How beautiful and pleasant are the sunny days of April. The long dreary winter has passed and the balmy days of Spring have come. The rippling brooks have broken their ice bound fetters, and the snow has vanished from hill and valley. The trees and fields are beginning to clothe themselves with verdure, and the works of nature display beauty. The husbandman has dragged his plough from its resting place and commenced turning up the earth and burying the seed in its bosom. As the months advance the warmth increases and the days appear more lovely and the hazy mists that rises in the atmosphere (as the sun gradually approaches the west) and slumber in the valleys, appears like the smoke of so many bonfires. The voice of the robin and blackbird is heard, and the soft showers fall like mists upon the earth. All nature is awake, her slumbers are broken. The cattle, released from their long confinement, roam joyously over the fields, and the bleating of sheep proclaims that the icy bars of winter are burst asunder. How visibly we see the spring advance as the days glide along, and late in the month that welcome guest and forerunner of summer, the swallow, returns; at first here and there only one appears glancing by, as if scarcely able to endure the

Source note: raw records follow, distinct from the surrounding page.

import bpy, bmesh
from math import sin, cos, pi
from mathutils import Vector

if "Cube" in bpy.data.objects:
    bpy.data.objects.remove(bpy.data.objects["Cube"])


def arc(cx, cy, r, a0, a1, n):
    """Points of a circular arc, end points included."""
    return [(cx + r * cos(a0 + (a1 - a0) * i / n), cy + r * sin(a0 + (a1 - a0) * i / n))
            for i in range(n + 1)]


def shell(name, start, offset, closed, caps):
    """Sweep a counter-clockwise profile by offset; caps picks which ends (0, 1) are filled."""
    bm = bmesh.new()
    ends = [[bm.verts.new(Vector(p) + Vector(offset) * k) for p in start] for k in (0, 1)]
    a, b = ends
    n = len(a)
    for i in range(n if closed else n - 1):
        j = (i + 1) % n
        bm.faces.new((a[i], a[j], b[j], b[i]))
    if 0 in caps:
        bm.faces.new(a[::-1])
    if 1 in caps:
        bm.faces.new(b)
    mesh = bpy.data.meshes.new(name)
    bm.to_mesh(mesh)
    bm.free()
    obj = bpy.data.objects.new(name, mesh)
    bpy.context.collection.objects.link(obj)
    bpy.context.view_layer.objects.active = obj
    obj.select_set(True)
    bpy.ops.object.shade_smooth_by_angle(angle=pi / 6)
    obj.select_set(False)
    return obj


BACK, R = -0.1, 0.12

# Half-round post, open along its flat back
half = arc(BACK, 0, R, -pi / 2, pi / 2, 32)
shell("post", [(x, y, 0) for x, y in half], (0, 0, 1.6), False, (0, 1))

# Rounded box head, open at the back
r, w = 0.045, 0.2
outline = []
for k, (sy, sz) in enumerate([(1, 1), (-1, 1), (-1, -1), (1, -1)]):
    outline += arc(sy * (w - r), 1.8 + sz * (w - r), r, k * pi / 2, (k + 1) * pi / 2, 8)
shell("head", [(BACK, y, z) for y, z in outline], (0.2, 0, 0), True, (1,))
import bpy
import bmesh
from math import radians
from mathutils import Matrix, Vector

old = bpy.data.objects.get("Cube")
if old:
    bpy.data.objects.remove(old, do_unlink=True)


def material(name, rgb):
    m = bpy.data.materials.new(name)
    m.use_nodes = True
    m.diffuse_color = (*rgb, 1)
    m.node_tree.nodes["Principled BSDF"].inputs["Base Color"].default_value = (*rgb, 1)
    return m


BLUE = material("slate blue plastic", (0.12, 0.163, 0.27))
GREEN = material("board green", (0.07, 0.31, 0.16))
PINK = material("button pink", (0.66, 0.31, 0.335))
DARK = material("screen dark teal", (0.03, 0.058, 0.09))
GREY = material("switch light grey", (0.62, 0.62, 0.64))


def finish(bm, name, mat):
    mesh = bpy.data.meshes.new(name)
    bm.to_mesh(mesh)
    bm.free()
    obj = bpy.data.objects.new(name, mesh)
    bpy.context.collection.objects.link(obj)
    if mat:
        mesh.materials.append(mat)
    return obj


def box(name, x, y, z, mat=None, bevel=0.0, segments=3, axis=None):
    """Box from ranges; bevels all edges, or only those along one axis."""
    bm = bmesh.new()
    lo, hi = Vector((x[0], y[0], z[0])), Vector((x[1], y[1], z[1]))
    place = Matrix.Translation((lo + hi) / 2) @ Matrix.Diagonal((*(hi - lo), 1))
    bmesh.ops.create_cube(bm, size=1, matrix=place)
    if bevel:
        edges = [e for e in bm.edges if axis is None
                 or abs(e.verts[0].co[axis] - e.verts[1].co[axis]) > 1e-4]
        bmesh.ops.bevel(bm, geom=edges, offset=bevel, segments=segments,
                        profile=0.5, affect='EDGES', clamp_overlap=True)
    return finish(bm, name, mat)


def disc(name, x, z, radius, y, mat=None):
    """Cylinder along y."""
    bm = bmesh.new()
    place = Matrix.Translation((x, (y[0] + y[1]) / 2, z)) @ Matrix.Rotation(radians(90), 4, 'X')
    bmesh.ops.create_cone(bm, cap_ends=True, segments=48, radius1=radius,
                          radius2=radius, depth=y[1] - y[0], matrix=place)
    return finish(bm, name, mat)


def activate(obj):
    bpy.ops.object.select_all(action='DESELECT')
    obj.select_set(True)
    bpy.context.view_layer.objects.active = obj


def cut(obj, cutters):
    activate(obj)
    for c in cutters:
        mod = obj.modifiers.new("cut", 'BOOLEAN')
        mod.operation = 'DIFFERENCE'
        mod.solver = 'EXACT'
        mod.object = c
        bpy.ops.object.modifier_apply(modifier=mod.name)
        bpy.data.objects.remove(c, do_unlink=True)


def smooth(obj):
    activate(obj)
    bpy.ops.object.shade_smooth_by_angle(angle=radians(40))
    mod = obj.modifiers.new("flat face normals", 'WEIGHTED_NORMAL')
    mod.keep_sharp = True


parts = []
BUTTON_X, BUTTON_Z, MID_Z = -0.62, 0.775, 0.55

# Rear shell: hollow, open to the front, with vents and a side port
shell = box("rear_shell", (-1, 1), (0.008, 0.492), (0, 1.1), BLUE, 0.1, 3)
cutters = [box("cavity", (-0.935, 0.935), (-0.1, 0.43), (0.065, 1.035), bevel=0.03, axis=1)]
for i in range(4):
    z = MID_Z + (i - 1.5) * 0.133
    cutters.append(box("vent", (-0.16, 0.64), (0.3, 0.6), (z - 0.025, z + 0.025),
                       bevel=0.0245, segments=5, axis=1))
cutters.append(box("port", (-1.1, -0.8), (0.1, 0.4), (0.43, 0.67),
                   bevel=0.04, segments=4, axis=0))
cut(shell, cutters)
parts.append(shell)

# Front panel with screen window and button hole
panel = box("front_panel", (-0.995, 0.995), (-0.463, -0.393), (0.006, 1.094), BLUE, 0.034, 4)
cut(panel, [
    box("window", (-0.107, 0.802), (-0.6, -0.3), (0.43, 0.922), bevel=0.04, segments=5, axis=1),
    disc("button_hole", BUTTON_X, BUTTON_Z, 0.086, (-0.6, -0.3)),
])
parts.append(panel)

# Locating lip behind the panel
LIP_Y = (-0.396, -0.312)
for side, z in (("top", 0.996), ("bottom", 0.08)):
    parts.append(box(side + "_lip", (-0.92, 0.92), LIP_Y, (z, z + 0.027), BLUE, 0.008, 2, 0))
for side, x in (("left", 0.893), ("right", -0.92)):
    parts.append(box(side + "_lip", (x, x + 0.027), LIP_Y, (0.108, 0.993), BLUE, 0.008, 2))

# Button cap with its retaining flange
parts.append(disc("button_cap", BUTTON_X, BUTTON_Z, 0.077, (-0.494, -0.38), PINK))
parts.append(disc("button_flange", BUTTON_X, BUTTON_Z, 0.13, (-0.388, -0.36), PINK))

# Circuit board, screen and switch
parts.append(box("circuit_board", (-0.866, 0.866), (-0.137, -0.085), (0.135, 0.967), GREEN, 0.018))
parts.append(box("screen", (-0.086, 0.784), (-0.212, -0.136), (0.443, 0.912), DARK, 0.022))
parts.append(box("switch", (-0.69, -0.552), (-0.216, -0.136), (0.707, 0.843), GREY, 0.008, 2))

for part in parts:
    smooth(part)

cold. But in a few days their number is greatly increased, and they sport with much seeming pleasure in the warm sunshine. Lovely month, what happiness it affords us as the genial sun darts its rays upon the earth each succeeding day from the first of April onward.
APA 21 1922